Since only part of the material below is wanted, output exactly the lines from the one with "return result" up to and including the one with "bm.faces.new((low[i], low[j], high[j], high[i]))".

━━━━━━━━

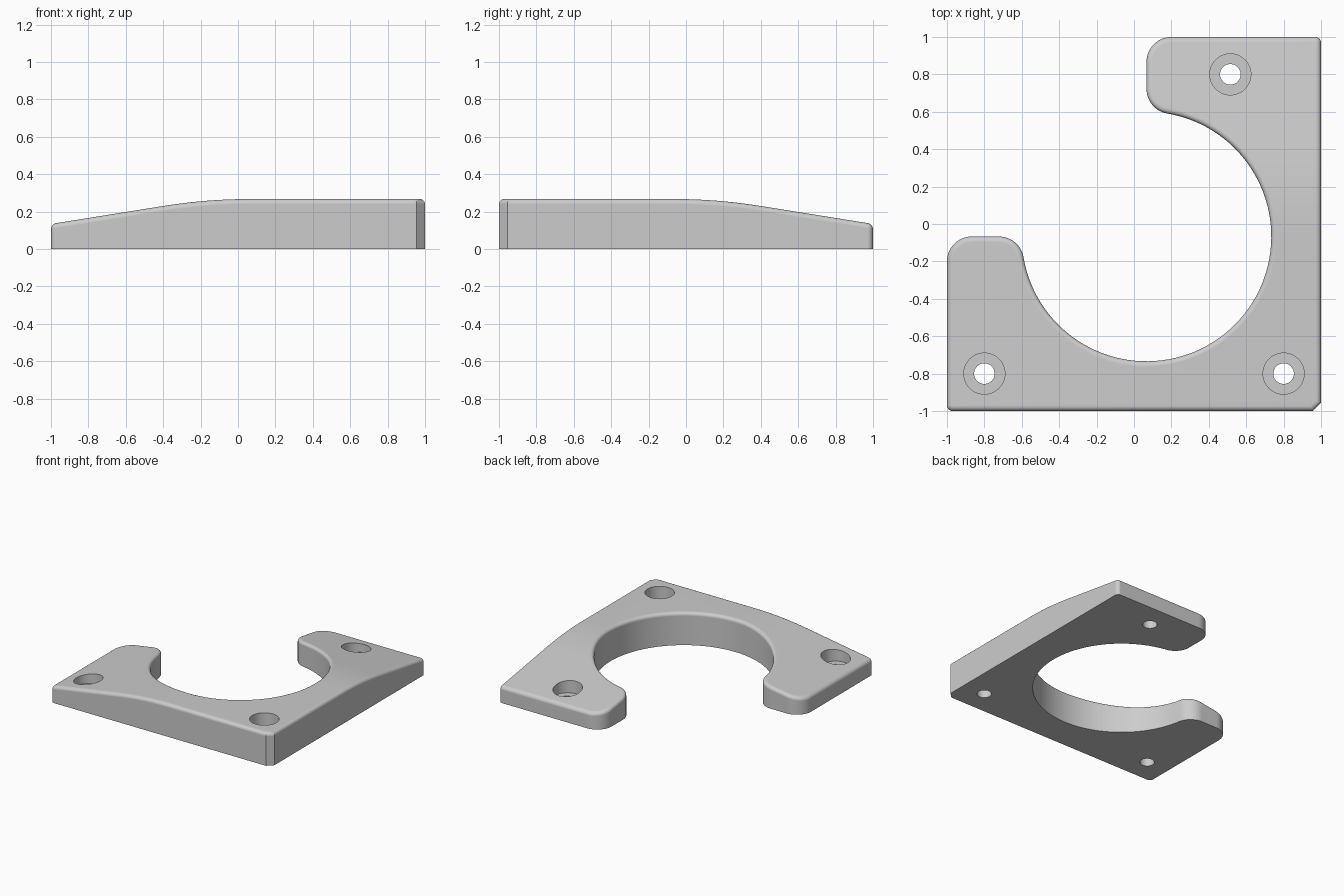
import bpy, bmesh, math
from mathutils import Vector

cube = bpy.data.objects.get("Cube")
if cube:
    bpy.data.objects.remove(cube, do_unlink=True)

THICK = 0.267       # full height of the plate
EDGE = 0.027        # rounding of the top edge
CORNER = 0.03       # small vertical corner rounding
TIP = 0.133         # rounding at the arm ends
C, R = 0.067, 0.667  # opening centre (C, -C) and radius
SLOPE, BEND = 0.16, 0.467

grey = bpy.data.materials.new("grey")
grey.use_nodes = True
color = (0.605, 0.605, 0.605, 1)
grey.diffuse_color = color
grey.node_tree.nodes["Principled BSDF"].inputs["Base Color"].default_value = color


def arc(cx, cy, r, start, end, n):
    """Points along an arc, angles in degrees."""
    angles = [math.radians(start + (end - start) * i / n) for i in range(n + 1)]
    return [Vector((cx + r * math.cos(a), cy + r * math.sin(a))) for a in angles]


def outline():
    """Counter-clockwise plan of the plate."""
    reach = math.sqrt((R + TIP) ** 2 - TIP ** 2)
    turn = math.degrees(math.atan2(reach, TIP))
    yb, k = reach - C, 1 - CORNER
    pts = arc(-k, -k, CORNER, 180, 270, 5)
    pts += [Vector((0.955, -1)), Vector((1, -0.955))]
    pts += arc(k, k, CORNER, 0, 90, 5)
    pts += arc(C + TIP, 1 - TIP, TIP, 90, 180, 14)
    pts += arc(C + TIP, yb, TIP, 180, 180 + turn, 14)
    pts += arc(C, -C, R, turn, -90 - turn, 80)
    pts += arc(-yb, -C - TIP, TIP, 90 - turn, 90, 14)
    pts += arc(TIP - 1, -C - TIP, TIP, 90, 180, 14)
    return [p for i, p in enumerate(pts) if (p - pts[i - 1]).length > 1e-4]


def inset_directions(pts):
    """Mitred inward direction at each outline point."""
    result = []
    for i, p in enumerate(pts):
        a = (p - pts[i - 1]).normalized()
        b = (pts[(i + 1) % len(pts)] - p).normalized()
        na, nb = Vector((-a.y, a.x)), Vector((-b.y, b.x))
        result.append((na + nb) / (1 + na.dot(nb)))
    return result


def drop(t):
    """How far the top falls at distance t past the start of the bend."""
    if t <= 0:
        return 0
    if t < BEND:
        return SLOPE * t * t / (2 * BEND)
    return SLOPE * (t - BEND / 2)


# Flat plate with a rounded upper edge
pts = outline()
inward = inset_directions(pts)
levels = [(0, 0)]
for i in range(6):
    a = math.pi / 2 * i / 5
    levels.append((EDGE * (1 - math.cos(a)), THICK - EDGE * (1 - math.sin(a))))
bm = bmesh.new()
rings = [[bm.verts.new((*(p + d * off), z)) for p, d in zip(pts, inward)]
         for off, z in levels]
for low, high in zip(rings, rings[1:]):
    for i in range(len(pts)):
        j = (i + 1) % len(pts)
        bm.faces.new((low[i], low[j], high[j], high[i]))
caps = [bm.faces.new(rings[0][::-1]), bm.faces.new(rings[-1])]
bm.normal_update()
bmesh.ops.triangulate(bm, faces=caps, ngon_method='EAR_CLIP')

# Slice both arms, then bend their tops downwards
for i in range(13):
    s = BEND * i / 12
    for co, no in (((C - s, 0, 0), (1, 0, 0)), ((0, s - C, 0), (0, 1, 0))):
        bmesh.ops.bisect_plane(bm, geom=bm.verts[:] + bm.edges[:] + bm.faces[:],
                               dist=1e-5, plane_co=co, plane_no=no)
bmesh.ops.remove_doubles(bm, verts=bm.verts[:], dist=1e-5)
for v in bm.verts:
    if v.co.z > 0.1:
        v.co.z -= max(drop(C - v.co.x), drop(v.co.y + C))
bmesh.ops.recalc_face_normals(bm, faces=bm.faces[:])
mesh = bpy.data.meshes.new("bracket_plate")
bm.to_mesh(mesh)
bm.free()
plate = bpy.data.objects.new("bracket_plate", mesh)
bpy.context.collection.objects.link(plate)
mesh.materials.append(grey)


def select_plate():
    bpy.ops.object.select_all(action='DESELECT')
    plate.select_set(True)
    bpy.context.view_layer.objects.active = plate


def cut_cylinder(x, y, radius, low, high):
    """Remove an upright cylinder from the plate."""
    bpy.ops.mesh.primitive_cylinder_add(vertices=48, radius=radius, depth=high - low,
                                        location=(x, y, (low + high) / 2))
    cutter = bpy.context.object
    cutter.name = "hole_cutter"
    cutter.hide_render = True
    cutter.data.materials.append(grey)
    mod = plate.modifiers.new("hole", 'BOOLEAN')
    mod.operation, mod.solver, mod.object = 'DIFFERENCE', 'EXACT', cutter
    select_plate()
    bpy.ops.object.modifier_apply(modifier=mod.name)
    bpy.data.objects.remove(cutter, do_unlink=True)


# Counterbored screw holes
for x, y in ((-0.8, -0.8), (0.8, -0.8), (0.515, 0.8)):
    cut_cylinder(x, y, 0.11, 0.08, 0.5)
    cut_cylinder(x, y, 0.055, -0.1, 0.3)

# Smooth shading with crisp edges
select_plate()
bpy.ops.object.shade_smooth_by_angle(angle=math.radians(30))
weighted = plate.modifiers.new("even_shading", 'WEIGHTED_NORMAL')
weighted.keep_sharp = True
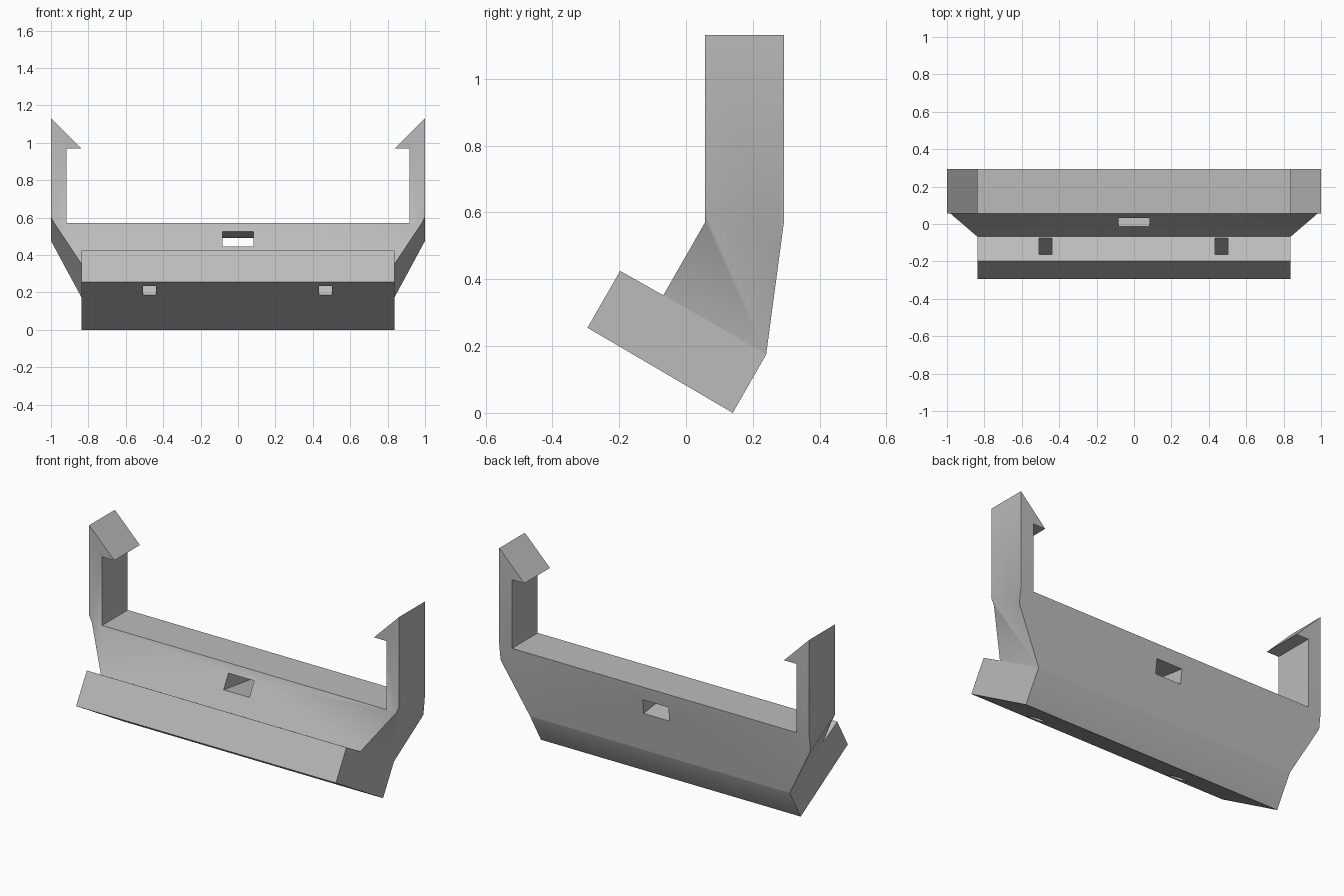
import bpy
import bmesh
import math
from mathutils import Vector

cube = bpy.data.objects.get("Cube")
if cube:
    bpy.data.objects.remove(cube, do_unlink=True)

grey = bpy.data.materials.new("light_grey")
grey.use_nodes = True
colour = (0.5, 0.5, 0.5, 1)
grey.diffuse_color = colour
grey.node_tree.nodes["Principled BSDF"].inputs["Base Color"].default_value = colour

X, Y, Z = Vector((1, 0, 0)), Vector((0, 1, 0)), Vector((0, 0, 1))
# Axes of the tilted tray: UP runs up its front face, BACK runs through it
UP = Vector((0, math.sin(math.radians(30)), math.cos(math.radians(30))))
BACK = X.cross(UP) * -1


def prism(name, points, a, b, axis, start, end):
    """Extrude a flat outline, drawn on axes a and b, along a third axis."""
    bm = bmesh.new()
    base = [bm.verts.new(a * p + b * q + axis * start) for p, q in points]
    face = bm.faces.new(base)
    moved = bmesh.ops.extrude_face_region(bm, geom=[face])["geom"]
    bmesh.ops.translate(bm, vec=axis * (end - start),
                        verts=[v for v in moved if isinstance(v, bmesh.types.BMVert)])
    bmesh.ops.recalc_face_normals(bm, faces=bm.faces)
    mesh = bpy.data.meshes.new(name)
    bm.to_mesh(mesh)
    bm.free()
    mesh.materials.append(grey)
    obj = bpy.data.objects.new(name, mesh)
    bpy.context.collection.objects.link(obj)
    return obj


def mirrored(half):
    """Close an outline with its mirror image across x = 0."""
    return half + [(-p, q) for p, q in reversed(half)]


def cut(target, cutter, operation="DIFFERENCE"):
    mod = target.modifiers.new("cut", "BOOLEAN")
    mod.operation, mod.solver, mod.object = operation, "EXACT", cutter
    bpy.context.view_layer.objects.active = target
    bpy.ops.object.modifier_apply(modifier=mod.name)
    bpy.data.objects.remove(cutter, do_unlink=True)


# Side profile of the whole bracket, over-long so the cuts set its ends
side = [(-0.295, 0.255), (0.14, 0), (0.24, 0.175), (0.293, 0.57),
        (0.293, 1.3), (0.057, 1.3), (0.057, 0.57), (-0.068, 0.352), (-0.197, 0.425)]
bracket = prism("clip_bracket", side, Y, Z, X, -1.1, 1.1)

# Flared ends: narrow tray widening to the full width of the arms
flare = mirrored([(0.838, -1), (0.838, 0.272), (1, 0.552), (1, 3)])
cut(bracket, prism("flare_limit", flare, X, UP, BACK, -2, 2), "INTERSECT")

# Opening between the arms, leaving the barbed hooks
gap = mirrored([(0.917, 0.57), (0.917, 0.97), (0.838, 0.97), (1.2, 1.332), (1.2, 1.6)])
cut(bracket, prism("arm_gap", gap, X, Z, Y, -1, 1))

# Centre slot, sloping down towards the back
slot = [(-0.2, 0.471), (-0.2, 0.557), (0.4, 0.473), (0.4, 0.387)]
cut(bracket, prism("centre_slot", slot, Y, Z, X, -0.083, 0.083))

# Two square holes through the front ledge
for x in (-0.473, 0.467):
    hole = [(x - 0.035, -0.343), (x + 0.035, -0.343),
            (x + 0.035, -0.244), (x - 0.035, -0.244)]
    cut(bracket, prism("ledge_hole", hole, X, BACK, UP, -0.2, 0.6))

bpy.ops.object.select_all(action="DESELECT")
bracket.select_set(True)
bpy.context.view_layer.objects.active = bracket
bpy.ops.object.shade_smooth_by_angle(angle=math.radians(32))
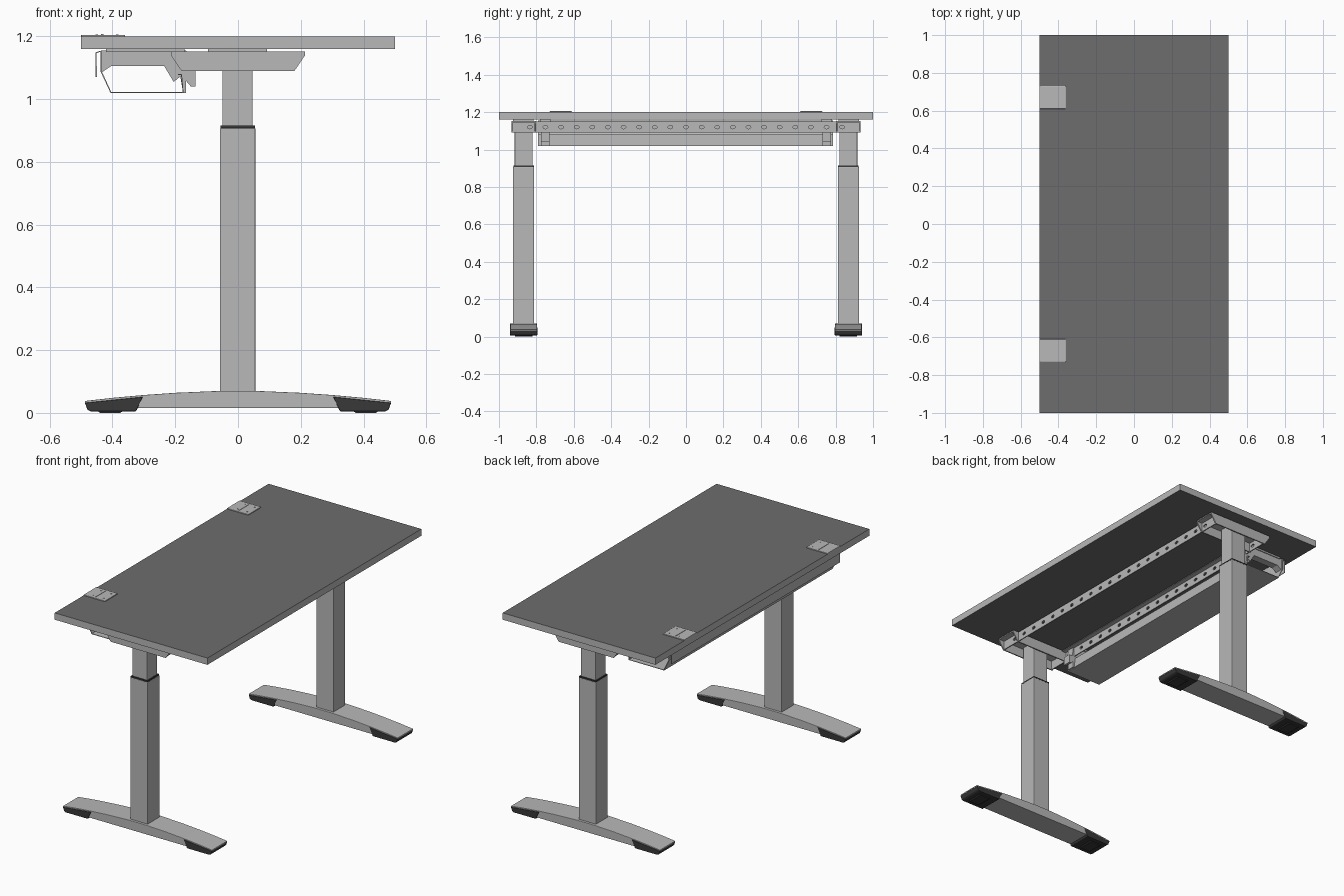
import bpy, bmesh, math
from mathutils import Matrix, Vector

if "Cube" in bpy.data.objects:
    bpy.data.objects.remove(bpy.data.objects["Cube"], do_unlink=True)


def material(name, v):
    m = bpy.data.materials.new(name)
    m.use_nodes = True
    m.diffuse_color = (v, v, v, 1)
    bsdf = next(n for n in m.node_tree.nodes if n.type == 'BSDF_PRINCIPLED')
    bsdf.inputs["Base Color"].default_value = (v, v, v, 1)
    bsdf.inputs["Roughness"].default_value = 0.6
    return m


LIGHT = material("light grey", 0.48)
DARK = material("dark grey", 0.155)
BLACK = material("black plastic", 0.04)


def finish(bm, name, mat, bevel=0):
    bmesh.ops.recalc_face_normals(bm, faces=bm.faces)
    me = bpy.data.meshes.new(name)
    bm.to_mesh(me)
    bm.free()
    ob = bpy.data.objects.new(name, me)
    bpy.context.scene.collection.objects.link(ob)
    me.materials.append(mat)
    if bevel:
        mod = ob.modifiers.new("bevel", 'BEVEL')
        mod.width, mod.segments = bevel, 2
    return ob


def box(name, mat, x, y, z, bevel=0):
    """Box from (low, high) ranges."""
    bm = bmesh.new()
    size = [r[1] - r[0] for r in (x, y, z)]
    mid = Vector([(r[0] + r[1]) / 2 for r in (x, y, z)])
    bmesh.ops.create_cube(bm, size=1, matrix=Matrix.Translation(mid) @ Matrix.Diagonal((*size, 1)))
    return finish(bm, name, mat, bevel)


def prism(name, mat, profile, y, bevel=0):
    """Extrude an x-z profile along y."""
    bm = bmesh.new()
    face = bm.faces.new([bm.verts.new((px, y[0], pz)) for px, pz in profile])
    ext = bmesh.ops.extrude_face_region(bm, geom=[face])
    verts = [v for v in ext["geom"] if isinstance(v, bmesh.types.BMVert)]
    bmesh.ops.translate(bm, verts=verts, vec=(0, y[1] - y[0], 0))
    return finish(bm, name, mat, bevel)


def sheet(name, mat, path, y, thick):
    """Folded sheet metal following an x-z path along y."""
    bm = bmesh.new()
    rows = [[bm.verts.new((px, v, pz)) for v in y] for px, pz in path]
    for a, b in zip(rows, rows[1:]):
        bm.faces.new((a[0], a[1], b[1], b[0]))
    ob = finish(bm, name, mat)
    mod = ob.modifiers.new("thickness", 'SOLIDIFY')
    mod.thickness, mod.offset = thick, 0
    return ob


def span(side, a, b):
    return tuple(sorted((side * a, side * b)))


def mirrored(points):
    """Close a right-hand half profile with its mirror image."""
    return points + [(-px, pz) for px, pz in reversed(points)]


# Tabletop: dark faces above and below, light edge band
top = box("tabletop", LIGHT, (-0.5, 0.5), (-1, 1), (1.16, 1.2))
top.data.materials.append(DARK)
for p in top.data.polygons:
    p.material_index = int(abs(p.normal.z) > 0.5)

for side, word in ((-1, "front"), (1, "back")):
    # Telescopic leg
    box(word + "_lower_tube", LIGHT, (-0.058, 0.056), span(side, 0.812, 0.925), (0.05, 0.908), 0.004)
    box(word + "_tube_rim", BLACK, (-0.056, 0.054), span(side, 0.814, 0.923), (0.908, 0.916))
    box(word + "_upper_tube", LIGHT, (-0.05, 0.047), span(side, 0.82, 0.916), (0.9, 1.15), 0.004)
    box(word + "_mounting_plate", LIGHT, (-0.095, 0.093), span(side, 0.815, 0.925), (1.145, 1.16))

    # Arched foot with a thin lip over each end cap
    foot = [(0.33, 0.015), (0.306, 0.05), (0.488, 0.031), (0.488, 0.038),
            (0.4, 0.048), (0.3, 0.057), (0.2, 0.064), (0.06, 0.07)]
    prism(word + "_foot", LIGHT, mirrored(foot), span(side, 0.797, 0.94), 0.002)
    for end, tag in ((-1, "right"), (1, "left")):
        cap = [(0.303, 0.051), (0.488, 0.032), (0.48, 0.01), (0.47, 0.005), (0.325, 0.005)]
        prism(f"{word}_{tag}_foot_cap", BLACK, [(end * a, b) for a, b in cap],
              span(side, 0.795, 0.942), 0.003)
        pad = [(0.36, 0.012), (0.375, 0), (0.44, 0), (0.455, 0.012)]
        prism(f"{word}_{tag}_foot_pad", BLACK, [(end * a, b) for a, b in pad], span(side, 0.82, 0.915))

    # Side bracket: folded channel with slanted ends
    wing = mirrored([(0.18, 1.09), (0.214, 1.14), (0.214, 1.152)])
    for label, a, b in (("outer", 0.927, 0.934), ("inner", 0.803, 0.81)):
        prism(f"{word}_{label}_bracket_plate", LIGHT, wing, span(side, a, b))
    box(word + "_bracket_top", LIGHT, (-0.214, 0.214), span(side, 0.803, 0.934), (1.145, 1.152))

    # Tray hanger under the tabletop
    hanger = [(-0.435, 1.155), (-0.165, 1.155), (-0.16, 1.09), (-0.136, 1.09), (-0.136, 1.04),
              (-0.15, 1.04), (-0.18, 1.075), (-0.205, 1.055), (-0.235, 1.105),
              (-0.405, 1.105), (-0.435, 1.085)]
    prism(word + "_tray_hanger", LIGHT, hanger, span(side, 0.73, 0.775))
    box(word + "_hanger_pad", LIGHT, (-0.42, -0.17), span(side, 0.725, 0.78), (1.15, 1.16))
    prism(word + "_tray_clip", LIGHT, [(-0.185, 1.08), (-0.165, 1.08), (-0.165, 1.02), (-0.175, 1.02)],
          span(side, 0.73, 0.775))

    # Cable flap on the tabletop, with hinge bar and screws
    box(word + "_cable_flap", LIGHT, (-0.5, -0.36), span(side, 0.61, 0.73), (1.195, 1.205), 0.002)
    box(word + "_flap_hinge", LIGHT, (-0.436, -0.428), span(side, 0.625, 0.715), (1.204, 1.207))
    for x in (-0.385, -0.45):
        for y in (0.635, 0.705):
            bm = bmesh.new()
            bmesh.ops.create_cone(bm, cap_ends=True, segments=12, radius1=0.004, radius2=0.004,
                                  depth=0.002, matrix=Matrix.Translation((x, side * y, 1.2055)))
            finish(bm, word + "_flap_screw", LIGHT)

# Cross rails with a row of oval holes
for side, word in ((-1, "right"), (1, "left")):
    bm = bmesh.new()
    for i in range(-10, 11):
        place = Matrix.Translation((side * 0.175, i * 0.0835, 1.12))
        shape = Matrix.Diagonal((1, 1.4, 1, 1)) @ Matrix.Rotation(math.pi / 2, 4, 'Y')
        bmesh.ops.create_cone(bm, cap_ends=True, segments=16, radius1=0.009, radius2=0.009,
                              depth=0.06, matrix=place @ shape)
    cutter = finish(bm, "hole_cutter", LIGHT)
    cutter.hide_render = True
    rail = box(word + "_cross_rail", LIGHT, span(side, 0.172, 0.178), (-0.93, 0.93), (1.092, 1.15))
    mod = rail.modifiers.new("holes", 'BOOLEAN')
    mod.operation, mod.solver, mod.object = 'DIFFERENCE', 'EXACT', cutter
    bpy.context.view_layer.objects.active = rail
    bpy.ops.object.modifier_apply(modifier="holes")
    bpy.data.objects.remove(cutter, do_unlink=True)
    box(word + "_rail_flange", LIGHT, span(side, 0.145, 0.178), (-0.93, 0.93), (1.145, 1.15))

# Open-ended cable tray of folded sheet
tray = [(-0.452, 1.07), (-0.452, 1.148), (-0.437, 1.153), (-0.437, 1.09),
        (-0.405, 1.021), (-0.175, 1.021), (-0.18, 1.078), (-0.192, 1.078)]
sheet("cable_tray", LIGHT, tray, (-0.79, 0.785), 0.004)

━━━━━━━━

» EXERCISE OUTPUT:
    return result


def drop(t):
    """How far the top falls at distance t past the start of the bend."""
    if t <= 0:
        return 0
    if t < BEND:
        return SLOPE * t * t / (2 * BEND)
    return SLOPE * (t - BEND / 2)


# Flat plate with a rounded upper edge
pts = outline()
inward = inset_directions(pts)
levels = [(0, 0)]
for i in range(6):
    a = math.pi / 2 * i / 5
    levels.append((EDGE * (1 - math.cos(a)), THICK - EDGE * (1 - math.sin(a))))
bm = bmesh.new()
rings = [[bm.verts.new((*(p + d * off), z)) for p, d in zip(pts, inward)]
         for off, z in levels]
for low, high in zip(rings, rings[1:]):
    for i in range(len(pts)):
        j = (i + 1) % len(pts)
        bm.faces.new((low[i], low[j], high[j], high[i]))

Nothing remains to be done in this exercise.